A glance at recent references in the media reveals that our discipline is an attractive target for the budgetary axe. Because history education prepares students for careers rather than jobs, its benefits are readily underestimated. This is especially ironic given that the historical knowledge and thinking that undergird the work of citizenship are arguably more essential now than ever. For this reason alone, history education must retain its vibrancy and institutional integrity.

The AHA recognizes that every discipline has a claim to its centrality to higher education; moreover, each institution has its own mission, its own priorities, and its own culture. What we ask, however, is that individuals making budgetary decisions in higher education respect the established principles and procedures of faculty governance and consult with faculty from all disciplines at their institution. We expect that leaders will prioritize the educational missions of their institutions in a manner consistent with the humane values that stand at the core of education itself.

The AHA stands prepared to help history departments state their case. The content and methodology of history are crucial to the education of intellectually agile graduates who are well-prepared to navigate dynamic work environments and participate fully in civic life. History students not only gain knowledge and develop insights and judgement that help them succeed in college and contribute to their communities; they also learn skills—in communication, analysis, cultural competence, and research, among others—that are consistently cited by employers as important credentials. To succeed in college, and subsequently to be effective participants in workplaces and communities, students must learn to evaluate one or more potentially competing accounts and interpretations of things that (ostensibly) happened in the recent or distant past—whether those are accounts of an election, a riot, a religious awakening, changes in workplaces, or an intellectual breakthrough. Citizens of a democratic republic need to be able to evaluate sources and evidence in a glut of digital information, and to think clearly in the midst of a cacophony of voices in the public sphere.

Several higher education institutions have recently closed or consolidated history departments, or laid off substantial numbers of historians. Others now contemplate such measures. Doing so comes at immense cost to students and to colleges and universities themselves, and to society as a whole. To eliminate or decimate a history department is a lose-lose proposition: it deprives students of essential learning and skills, even as it strips institutions of the essential perspectives and intellectual resources so necessary to confront the present and shape the future.

The following organizations have cosigned this statement:

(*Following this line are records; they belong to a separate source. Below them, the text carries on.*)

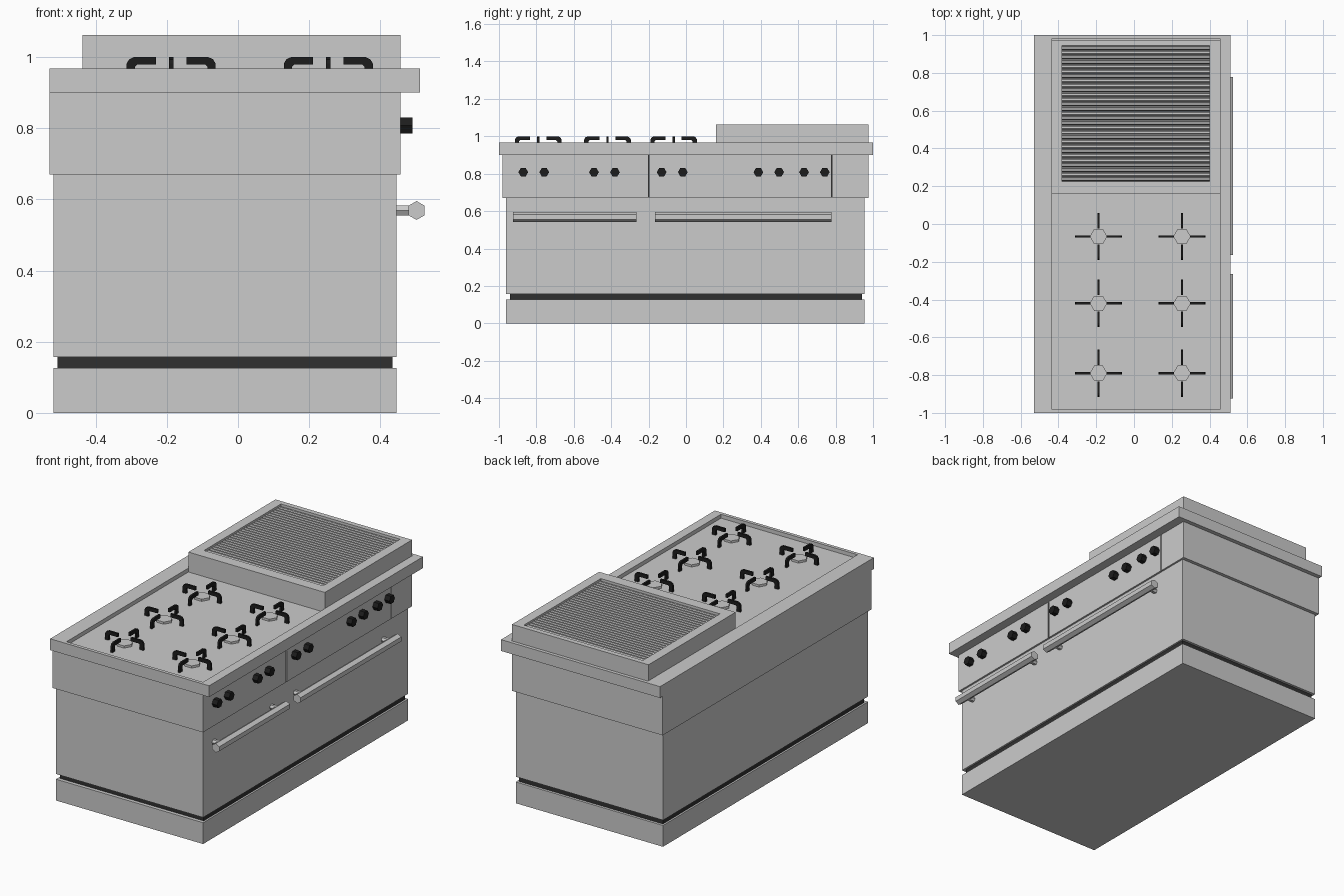
import bpy, bmesh
from math import cos, sin, pi, radians
from mathutils import Vector, Matrix

if "Cube" in bpy.data.objects:
    bpy.data.objects.remove(bpy.data.objects["Cube"])

BLACK = bpy.data.materials.new("black_iron")
BLACK.diffuse_color = (0.012, 0.012, 0.012, 1)
BLACK.use_nodes = True
BLACK.node_tree.nodes["Principled BSDF"].inputs["Base Color"].default_value = BLACK.diffuse_color
DARK = bpy.data.materials.new("dark_gap")
DARK.diffuse_color = (0.03, 0.03, 0.03, 1)
DARK.use_nodes = True
DARK.node_tree.nodes["Principled BSDF"].inputs["Base Color"].default_value = DARK.diffuse_color


def loft(name, rings, mat=None):
    """Skin a stack of equal-length point rings and cap both ends."""
    bm = bmesh.new()
    vr = [[bm.verts.new(p) for p in ring] for ring in rings]
    n = len(vr[0])
    for a, b in zip(vr, vr[1:]):
        for i in range(n):
            j = (i + 1) % n
            bm.faces.new((a[i], a[j], b[j], b[i]))
    bm.faces.new(vr[0][::-1])
    bm.faces.new(vr[-1])
    bmesh.ops.recalc_face_normals(bm, faces=bm.faces[:])
    me = bpy.data.meshes.new(name)
    bm.to_mesh(me)
    bm.free()
    ob = bpy.data.objects.new(name, me)
    bpy.context.collection.objects.link(ob)
    if mat:
        me.materials.append(mat)
    return ob


def rect(x0, x1, y0, y1, z):
    return [(x0, y0, z), (x1, y0, z), (x1, y1, z), (x0, y1, z)]


def box(name, x0, x1, y0, y1, z0, z1, mat=None):
    return loft(name, [rect(x0, x1, y0, y1, z0), rect(x0, x1, y0, y1, z1)], mat)


def tray(name, outer, inner, z0, z1, floor):
    return loft(name, [rect(*outer, z0), rect(*outer, z1),
                       rect(*inner, z1), rect(*inner, floor)])


def hex_bar(name, start, axis, length, r, turn=0, mat=None):
    """Six-sided bar along x, y or z; turn rotates its corners."""
    u, v = {'x': ((0, 1, 0), (0, 0, 1)), 'y': ((1, 0, 0), (0, 0, 1)),
            'z': ((1, 0, 0), (0, 1, 0))}[axis]
    u, v, s = Vector(u), Vector(v), Vector(start)
    ring = [s + u * r * cos(i * pi / 3 + turn) + v * r * sin(i * pi / 3 + turn)
            for i in range(6)]
    d = Vector([length if c == axis else 0 for c in 'xyz'])
    return loft(name, [ring, [p + d for p in ring]], mat)


# Cabinet: plinth, shadow gap, lower body, upper body
box("plinth", -0.518, 0.446, -0.963, 0.955, 0, 0.126)
box("plinth_gap", -0.507, 0.435, -0.942, 0.94, 0.126, 0.157, DARK)
box("oven_body", -0.518, 0.446, -0.963, 0.955, 0.157, 0.67)
box("control_body", -0.53, 0.447, -0.98, 0.975, 0.67, 0.901)

# Control fascia panels with dark seams
for i, (a, b) in enumerate(((-0.98, -0.204), (-0.194, 0.776), (0.784, 0.975))):
    box(f"control_panel_{i}", 0.447, 0.457, a, b, 0.67, 0.901)
for i, (a, b) in enumerate(((-0.204, -0.194), (0.776, 0.784))):
    box(f"panel_seam_{i}", 0.44, 0.451, a, b, 0.672, 0.9, DARK)

# Worktop tray
DECK = 0.945
tray("worktop", (-0.53, 0.511, -1, 1), (-0.437, 0.457, -0.98, 0.98), 0.901, 0.968, DECK)

# Ribbed griddle
tray("griddle", (-0.437, 0.457, 0.16, 0.975), (-0.38, 0.40, 0.225, 0.945), DECK, 1.063, 1.03)
RIBS = 29
pitch = 0.72 / RIBS
rib = hex_bar("griddle_ribs", (-0.38, 0.225 + pitch / 2, 1.043), 'x', 0.78, 0.0105)
arr = rib.modifiers.new("repeat", 'ARRAY')
arr.count = RIBS
arr.use_relative_offset = False
arr.use_constant_offset = True
arr.constant_offset_displace = (0, pitch, 0)

# Burners: hexagonal cap and four bent pan supports each
ARM = [(0.125, DECK), (0.125, 0.982), (0.118, 0.994), (0.105, 1.0), (0.043, 1.0),
       (0.043, 0.979), (0.096, 0.979), (0.102, 0.973), (0.102, DECK)]
for r, y in enumerate((-0.79, -0.42, -0.066)):
    for c, x in enumerate((-0.188, 0.254)):
        hex_bar(f"burner_cap_{r}_{c}", (x, y, DECK), 'z', 0.013, 0.046)
        for k in range(4):
            arm = loft(f"pan_support_{r}_{c}_{k}",
                       [[(p, w, z) for p, z in ARM] for w in (-0.006, 0.006)], BLACK)
            arm.matrix_world = Matrix.Translation((x, y, 0)) @ Matrix.Rotation(k * pi / 2, 4, 'Z')

# Control knobs
for i, y in enumerate((-0.87, -0.758, -0.492, -0.38, -0.13, -0.017, 0.387, 0.498, 0.631, 0.742)):
    hex_bar(f"knob_{i}", (0.457, y, 0.808), 'x', 0.033, 0.026, 0, BLACK)

# Oven door handles on stand-offs
for i, (a, b) in enumerate(((-0.925, -0.265), (-0.165, 0.778))):
    hex_bar(f"door_handle_{i}", (0.502, a, 0.569), 'y', b - a, 0.0265, radians(30))
    for k, y in enumerate((a + 0.06, b - 0.06)):
        hex_bar(f"handle_mount_{i}_{k}", (0.445, y, 0.569), 'x', 0.045, 0.0155)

Agricultural History Society
American Catholic Historical Association
American Journalism Historians Association
American Society for Environmental History
Association for the Study of African American Life and History
Chinese Historians in United States
Committee on Lesbian, Gay, Bisexual & Transgender History
Conference on Latin American History
Coordinating Council for Women in History
Forum on Early-Modern Empires and Global Interactions
French Colonial Historical Society
History of Science Society
Hungarian Studies Association
Immigration and Ethnic History Society
Labor and Working-Class History Association
National Council for Public History
Organization of American Historians
Sixteenth Century Society & Conference
Society for Austrian and Habsburg History
Society for Historians of the Gilded Age and Progressive Era
Society for the History of Discoveries
Society of Biblical Literature
Society of Civil War Historians
Society for the Study of Early Modern Women and Gender
Southern Historical Association
Western History Association
World History Association